**PROBLEM**
The only thing to report is how many lines of the data contain the word "Principled".

=== Begin Enclosure ===

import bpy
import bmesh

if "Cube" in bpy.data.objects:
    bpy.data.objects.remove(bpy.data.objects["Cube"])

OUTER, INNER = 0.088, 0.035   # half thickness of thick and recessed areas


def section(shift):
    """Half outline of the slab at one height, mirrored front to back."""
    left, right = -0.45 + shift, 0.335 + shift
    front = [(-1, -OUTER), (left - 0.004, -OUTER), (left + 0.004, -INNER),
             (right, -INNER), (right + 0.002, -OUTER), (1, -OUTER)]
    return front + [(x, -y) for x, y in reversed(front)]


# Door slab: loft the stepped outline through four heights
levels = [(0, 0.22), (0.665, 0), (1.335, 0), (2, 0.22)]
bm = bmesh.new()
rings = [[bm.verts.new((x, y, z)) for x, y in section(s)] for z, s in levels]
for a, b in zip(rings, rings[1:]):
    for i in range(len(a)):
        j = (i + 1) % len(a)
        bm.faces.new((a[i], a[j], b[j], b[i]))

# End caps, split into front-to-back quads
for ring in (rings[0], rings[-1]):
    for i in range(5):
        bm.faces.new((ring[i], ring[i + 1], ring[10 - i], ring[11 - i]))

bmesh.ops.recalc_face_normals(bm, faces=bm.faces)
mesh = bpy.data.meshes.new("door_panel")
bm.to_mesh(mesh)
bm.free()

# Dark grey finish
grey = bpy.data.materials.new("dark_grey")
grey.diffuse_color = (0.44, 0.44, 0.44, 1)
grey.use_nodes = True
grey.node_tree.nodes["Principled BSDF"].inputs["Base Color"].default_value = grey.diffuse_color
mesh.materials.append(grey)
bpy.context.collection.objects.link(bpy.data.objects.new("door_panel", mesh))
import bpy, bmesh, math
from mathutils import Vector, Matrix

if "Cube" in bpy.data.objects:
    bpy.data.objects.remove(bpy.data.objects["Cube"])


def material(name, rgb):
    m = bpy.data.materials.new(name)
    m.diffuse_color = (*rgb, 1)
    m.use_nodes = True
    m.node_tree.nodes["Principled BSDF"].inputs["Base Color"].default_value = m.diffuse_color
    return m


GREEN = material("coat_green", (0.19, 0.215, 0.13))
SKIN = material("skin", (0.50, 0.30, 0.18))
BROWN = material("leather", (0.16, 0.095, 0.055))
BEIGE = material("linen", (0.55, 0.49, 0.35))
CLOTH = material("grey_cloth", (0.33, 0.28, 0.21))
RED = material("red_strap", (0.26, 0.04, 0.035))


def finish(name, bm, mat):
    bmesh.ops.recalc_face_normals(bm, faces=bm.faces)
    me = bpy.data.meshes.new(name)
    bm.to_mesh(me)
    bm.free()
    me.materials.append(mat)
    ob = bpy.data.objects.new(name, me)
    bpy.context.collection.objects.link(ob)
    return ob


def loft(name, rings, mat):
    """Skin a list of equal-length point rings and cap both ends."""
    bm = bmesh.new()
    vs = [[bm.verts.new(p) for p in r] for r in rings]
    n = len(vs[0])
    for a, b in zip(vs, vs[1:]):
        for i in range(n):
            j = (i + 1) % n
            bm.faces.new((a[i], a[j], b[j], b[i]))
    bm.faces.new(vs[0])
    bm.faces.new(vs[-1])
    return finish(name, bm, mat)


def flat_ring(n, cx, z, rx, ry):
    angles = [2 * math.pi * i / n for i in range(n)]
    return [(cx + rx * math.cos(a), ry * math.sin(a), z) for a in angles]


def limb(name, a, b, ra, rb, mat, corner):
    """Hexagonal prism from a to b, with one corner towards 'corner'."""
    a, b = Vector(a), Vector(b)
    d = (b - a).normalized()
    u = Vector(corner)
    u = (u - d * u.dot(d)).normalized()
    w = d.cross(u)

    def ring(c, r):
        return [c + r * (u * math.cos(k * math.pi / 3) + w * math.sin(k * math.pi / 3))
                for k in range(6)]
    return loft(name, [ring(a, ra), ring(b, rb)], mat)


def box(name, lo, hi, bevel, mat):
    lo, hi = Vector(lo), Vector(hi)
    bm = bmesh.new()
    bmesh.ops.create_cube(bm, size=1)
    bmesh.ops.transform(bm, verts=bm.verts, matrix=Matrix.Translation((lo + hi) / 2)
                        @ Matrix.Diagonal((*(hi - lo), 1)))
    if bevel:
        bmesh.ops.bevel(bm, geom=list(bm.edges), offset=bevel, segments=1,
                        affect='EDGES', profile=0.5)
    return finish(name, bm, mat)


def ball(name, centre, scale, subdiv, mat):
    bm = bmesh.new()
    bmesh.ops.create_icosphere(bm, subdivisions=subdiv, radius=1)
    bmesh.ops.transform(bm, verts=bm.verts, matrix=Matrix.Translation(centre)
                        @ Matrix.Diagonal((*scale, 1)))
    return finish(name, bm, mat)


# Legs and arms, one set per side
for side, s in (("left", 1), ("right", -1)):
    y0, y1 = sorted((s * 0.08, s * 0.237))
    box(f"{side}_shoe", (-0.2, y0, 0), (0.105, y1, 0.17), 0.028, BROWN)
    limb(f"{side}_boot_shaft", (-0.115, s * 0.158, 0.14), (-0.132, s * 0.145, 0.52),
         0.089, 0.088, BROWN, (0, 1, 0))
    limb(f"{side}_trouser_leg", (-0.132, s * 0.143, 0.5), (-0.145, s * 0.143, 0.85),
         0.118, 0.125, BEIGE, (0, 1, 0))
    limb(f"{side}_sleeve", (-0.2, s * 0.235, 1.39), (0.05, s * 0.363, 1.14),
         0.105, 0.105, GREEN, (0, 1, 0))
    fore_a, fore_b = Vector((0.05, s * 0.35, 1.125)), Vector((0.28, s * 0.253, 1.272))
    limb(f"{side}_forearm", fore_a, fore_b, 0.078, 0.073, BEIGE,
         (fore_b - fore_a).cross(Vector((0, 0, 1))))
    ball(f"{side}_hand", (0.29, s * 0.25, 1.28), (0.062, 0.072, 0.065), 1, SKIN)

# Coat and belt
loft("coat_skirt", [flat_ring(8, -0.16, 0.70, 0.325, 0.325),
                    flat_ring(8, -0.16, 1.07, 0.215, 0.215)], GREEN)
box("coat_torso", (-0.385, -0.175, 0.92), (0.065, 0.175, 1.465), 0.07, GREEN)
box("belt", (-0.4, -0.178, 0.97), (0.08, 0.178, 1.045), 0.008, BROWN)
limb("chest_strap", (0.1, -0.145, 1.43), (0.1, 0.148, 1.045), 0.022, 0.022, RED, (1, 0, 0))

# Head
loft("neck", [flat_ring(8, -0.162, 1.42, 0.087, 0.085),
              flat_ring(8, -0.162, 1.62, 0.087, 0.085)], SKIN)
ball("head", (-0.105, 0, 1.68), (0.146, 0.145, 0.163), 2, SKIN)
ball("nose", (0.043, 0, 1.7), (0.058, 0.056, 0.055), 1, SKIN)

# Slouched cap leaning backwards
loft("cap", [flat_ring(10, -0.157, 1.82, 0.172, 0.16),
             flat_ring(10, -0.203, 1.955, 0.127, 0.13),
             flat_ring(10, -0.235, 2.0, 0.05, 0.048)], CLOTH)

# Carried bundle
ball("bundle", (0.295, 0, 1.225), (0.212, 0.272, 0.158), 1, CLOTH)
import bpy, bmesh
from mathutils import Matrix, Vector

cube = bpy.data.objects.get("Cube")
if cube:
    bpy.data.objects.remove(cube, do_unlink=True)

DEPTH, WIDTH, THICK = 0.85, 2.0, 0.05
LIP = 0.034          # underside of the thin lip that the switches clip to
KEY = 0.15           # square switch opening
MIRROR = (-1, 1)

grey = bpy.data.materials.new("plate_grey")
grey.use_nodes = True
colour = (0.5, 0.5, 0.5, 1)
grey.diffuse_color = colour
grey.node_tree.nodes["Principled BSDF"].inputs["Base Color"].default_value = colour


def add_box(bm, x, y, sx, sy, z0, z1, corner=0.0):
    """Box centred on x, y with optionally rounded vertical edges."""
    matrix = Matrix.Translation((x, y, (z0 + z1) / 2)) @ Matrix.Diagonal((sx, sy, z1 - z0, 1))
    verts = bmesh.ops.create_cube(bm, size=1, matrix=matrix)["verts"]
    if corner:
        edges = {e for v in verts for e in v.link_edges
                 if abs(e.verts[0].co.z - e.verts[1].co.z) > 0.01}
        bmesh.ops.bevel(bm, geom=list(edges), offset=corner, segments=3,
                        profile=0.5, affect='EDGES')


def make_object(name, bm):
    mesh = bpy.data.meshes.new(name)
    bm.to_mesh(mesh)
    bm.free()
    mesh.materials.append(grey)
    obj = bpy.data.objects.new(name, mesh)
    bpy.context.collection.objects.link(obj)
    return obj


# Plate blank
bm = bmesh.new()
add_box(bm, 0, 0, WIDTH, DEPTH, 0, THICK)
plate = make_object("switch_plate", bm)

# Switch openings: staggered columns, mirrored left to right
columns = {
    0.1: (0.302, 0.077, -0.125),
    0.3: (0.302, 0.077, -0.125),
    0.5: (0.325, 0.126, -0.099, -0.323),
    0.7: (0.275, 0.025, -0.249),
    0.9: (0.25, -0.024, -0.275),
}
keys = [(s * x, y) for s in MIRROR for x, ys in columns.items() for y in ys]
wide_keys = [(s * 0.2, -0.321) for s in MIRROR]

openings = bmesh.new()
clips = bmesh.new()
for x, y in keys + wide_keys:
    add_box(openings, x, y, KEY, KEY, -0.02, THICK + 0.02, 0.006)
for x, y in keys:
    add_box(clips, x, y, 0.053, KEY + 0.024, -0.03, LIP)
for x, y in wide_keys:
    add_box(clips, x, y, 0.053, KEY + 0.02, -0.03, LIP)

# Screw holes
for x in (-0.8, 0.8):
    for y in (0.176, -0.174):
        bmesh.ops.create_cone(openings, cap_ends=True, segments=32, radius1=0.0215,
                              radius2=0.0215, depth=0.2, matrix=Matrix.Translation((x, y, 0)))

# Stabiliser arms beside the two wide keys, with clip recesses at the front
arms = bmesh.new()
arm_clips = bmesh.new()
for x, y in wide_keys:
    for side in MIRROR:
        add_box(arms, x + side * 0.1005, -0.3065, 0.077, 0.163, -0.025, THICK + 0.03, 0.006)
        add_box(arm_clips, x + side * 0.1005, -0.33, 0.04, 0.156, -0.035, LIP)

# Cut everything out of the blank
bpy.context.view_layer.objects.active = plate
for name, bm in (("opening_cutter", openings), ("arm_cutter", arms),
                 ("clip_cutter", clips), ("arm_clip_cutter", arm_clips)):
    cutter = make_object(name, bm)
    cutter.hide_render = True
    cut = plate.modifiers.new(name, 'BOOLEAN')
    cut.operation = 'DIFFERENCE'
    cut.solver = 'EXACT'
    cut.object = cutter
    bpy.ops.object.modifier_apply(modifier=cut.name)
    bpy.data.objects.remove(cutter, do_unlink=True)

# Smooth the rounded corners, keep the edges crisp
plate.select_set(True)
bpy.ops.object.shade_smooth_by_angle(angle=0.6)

=== End Enclosure ===

**RESPONSE**
3